During a two-hour hike up a mountainside to visit the indigenous village of Dungkoong, we had a chance to visit a demonstration farm supported by the SAC. The farm is located on hilly terrain exactly like the land which area farmers own. On it a variety of staple food crops, including upland rice and cassava, are grown alongside vegetables, peanuts and numerous fruit trees: coconut, mango, cacao among others. Smaller trees and shrubs like banana, rubber and palm are planted to stop hillside erosion and begin the process of terracing. The farm’s tree nursery is growing enough native species of trees to plant 70 hectares a year. Farmers come to the demo farm to learn about intercropping and contour farming techniques and can also earn a wage by planting and caring for saplings from the tree nursery.
Upon reaching Dungkoong we were met by musicians, dancers and villagers who had come out to welcome their Canadian visitors. The village is populated by people of the T’boli indigenous tribe. During the Marcos dictatorship, the forests of Marbel were cut down and the timber sold to foreign countries for profit to those close to the government. The people who suffered the most from this destruction were the indigenous people of Mindanao.
With the destruction of their forests, the T’boli can no longer rely on what was their traditional hunting and gathering lifestyle. They have to make the great leap into an agricultural economy if they hope to keep their land and make it productive. The SAC staff who accompanied us on our climb have just recently started working with the people of Dungkoong, assessing their problems and working with them to find solutions.

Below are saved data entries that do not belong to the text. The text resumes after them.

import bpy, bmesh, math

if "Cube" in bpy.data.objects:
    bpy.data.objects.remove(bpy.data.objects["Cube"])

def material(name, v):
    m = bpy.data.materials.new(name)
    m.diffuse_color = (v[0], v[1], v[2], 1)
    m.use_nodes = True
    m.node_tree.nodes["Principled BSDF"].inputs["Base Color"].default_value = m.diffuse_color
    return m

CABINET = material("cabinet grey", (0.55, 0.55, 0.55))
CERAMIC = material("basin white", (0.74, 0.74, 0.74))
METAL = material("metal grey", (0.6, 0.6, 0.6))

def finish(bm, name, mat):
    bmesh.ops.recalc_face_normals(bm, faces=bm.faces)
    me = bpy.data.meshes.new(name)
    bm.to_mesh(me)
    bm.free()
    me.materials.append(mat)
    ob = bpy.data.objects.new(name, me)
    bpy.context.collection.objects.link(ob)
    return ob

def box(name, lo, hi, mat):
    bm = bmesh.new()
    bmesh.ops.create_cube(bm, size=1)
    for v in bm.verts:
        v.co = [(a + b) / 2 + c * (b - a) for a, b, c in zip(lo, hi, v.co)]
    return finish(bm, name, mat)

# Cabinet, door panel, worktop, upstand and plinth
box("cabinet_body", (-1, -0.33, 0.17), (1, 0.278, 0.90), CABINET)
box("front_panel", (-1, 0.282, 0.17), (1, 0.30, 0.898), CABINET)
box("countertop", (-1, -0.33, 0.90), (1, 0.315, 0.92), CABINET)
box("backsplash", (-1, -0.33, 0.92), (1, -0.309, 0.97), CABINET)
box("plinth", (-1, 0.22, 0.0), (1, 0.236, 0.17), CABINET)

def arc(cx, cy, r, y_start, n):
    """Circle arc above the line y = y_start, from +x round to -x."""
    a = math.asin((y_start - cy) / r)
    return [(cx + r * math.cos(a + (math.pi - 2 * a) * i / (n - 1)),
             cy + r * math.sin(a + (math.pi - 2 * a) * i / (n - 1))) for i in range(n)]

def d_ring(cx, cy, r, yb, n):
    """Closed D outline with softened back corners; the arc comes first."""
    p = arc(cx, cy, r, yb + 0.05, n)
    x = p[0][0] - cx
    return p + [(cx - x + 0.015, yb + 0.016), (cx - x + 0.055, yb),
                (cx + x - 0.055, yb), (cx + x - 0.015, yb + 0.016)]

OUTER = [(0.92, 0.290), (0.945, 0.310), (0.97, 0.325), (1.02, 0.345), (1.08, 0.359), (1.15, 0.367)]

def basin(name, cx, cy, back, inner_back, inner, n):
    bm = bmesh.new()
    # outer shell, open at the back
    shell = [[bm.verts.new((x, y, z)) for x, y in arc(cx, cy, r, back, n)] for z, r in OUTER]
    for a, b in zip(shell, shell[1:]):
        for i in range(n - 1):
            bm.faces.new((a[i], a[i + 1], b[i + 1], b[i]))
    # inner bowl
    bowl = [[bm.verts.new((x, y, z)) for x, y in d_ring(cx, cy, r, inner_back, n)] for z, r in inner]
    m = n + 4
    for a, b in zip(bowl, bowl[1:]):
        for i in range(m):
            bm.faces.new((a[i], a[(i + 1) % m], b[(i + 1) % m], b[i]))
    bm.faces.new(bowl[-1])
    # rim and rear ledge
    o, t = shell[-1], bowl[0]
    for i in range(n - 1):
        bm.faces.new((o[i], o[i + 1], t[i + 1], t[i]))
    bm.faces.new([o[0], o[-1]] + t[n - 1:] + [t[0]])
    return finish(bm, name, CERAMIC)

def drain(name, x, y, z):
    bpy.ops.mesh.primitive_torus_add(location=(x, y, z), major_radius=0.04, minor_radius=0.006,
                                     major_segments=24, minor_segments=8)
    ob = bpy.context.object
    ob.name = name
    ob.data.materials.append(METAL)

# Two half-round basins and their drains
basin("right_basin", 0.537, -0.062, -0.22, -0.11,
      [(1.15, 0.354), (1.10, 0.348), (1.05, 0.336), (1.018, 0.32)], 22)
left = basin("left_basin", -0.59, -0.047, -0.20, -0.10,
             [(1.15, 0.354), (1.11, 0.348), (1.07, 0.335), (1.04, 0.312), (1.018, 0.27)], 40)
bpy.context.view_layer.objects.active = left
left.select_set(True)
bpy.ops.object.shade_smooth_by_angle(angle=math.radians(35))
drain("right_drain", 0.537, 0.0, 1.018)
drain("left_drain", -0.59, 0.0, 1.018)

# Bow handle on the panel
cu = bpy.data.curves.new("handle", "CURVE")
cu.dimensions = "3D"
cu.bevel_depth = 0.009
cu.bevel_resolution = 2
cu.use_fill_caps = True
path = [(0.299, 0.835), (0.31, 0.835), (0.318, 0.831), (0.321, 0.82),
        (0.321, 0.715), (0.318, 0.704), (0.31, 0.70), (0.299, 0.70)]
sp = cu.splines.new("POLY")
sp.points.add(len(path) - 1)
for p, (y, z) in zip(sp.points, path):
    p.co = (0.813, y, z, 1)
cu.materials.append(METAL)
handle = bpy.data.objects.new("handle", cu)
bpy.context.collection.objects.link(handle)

In a community meeting, the community leaders explained that one of their greatest problems is water supply. Their drinking water travels two kilometres from a mountain spring through a 1-inch diameter hose to arrive at an uncovered reservoir. They say if they could acquire 2-inch gauge tubing and a more sanitary reservoir system, their water problems would be solved. However, a project proposal submitted to the government has already been turned down.
With the help of the SAC and the continued support of Development and Peace, we hope that the T’boli people of Dungkoong can live in dignity and face their future with confidence.